__Data shown__:
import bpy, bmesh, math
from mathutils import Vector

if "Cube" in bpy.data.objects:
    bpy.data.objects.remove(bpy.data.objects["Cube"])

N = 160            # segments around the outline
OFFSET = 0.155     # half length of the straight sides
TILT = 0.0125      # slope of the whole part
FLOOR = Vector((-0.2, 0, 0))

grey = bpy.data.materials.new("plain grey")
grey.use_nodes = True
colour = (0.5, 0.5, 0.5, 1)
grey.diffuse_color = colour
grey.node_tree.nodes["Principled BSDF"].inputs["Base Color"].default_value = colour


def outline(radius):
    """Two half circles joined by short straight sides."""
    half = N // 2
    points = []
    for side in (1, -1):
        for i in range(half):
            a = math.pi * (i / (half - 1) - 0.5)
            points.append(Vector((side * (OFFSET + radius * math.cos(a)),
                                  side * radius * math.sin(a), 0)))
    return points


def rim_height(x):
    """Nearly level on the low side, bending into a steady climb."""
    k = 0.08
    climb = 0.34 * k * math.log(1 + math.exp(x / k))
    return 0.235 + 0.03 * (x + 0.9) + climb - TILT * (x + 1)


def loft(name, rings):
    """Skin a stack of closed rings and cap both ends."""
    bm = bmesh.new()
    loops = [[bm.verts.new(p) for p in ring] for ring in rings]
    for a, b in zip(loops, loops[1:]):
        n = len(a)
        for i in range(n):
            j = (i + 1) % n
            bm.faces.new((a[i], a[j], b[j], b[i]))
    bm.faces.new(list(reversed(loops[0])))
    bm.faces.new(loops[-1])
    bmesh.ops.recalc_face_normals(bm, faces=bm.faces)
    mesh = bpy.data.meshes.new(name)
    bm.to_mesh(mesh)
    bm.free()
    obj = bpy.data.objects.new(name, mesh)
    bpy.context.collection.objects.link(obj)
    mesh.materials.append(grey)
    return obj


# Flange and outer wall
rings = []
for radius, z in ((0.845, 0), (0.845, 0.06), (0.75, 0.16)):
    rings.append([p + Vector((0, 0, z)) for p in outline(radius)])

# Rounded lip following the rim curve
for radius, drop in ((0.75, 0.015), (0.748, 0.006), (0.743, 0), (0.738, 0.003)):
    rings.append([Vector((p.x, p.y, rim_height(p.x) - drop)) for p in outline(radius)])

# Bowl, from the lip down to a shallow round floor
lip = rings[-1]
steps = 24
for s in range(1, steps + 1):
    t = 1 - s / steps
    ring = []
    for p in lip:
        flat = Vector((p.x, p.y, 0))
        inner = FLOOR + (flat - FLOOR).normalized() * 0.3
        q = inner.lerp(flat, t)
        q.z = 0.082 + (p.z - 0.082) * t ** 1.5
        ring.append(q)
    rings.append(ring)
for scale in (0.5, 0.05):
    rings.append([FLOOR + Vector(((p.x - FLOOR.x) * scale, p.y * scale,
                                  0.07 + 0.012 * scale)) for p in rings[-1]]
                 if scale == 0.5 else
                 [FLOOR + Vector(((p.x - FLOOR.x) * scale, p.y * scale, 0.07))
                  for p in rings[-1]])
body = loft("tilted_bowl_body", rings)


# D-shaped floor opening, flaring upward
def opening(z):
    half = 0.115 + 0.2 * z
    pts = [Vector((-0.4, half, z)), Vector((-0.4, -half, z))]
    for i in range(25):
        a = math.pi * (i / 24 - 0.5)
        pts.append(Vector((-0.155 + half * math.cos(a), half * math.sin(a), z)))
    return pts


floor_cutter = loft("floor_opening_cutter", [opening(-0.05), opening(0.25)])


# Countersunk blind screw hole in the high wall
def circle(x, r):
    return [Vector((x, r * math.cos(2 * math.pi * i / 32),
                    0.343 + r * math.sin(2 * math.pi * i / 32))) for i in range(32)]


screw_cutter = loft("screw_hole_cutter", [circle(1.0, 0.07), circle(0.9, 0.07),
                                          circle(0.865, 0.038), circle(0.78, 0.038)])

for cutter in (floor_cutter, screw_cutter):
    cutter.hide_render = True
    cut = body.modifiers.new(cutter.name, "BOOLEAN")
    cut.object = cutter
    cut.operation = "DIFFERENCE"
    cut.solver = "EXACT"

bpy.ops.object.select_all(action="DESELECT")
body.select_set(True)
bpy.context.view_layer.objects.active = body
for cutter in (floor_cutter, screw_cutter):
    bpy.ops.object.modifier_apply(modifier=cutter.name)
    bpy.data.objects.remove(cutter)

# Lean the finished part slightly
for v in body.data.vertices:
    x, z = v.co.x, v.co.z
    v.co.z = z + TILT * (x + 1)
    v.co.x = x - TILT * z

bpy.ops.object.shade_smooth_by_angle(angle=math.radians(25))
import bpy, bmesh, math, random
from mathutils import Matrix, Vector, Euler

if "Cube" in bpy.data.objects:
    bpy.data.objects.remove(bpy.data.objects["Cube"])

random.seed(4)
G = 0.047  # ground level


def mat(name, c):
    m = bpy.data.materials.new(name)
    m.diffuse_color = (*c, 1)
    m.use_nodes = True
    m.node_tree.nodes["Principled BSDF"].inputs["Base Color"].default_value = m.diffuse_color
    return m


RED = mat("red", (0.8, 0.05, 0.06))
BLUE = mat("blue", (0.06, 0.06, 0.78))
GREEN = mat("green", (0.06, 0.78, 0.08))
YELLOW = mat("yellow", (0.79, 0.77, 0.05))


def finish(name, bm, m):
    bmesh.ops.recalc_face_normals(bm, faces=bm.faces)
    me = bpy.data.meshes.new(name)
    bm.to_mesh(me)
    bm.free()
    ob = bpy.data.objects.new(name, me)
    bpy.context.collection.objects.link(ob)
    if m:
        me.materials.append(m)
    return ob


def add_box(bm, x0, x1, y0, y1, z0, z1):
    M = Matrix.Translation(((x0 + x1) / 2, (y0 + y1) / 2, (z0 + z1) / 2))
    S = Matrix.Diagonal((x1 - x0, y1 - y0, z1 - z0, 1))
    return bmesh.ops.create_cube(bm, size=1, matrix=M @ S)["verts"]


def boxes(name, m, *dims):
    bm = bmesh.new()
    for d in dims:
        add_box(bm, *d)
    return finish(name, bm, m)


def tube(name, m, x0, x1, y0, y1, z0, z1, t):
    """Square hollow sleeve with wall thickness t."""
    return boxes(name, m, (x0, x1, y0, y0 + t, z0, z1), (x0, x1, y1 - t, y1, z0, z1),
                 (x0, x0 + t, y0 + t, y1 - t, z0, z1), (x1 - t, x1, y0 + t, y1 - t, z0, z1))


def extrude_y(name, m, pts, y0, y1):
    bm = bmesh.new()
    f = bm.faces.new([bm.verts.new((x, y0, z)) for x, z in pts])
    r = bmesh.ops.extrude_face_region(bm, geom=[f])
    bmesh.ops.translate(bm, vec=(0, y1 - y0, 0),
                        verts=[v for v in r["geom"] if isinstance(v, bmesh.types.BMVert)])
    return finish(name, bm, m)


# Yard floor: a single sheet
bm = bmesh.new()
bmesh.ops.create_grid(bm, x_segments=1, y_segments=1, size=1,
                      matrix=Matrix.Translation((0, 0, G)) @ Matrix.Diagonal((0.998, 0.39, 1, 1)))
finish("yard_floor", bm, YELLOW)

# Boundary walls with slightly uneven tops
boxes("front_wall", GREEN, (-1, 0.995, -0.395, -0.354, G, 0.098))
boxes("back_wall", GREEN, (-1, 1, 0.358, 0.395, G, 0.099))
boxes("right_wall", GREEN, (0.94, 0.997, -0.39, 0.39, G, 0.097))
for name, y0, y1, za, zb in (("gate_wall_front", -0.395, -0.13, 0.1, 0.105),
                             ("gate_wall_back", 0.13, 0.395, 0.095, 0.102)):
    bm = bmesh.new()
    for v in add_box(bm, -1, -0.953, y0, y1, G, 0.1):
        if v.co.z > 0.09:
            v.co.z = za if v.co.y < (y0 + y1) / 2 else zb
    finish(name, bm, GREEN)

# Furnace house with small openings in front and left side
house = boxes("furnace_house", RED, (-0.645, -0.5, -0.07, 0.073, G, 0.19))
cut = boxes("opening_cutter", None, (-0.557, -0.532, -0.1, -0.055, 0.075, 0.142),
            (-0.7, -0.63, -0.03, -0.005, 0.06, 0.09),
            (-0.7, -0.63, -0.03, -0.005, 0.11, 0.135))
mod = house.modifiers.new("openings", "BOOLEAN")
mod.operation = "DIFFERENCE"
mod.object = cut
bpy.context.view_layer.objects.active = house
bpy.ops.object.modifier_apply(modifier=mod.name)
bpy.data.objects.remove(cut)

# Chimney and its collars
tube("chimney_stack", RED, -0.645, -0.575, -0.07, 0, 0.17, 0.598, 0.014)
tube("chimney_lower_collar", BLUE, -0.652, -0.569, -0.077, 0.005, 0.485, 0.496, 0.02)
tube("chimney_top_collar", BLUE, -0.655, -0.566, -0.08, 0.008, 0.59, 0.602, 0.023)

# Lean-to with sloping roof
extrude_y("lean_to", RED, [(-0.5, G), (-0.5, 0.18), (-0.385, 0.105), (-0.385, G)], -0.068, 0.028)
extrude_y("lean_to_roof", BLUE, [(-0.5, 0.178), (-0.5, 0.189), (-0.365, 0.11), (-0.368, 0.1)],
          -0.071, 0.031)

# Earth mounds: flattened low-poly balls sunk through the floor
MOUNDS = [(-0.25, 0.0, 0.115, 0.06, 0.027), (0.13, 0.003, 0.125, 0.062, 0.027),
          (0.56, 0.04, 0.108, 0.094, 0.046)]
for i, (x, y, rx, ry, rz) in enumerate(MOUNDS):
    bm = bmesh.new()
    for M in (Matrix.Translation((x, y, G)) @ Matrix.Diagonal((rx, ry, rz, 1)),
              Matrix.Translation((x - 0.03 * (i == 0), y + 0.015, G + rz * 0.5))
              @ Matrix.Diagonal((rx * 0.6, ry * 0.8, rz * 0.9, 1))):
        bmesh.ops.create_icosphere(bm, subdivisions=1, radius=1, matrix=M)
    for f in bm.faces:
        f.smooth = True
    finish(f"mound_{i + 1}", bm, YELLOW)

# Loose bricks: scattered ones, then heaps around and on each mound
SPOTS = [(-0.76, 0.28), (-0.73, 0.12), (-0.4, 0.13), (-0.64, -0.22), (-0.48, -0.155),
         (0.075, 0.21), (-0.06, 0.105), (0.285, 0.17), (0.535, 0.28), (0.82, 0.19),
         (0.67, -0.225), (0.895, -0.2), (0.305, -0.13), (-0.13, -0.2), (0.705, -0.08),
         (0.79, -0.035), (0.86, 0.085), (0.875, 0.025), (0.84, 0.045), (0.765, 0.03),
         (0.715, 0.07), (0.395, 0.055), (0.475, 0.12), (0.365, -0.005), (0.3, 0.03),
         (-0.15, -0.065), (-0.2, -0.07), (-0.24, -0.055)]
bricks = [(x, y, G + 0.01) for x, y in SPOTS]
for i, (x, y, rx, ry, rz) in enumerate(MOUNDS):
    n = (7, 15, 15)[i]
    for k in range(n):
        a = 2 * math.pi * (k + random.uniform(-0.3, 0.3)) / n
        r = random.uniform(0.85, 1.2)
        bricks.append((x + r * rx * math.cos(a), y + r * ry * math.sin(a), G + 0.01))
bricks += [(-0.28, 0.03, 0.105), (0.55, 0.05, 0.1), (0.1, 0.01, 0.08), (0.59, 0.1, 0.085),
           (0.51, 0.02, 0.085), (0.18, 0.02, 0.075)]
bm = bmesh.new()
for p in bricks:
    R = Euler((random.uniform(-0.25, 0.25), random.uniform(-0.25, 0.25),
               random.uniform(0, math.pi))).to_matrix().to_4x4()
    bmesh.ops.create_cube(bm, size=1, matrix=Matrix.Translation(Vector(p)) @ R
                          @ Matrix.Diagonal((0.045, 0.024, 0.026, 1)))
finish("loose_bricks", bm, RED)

__Task objective__:
Above are some records; copy exactly the lines from the one with "(0.06, 0.06, 0.78))" through the one with "bmesh.ops.translate(bm, vec=(0, y1", both included, and no others.

__Reply__:
BLUE = mat("blue", (0.06, 0.06, 0.78))
GREEN = mat("green", (0.06, 0.78, 0.08))
YELLOW = mat("yellow", (0.79, 0.77, 0.05))


def finish(name, bm, m):
    bmesh.ops.recalc_face_normals(bm, faces=bm.faces)
    me = bpy.data.meshes.new(name)
    bm.to_mesh(me)
    bm.free()
    ob = bpy.data.objects.new(name, me)
    bpy.context.collection.objects.link(ob)
    if m:
        me.materials.append(m)
    return ob


def add_box(bm, x0, x1, y0, y1, z0, z1):
    M = Matrix.Translation(((x0 + x1) / 2, (y0 + y1) / 2, (z0 + z1) / 2))
    S = Matrix.Diagonal((x1 - x0, y1 - y0, z1 - z0, 1))
    return bmesh.ops.create_cube(bm, size=1, matrix=M @ S)["verts"]


def boxes(name, m, *dims):
    bm = bmesh.new()
    for d in dims:
        add_box(bm, *d)
    return finish(name, bm, m)


def tube(name, m, x0, x1, y0, y1, z0, z1, t):
    """Square hollow sleeve with wall thickness t."""
    return boxes(name, m, (x0, x1, y0, y0 + t, z0, z1), (x0, x1, y1 - t, y1, z0, z1),
                 (x0, x0 + t, y0 + t, y1 - t, z0, z1), (x1 - t, x1, y0 + t, y1 - t, z0, z1))


def extrude_y(name, m, pts, y0, y1):
    bm = bmesh.new()
    f = bm.faces.new([bm.verts.new((x, y0, z)) for x, z in pts])
    r = bmesh.ops.extrude_face_region(bm, geom=[f])
    bmesh.ops.translate(bm, vec=(0, y1 - y0, 0),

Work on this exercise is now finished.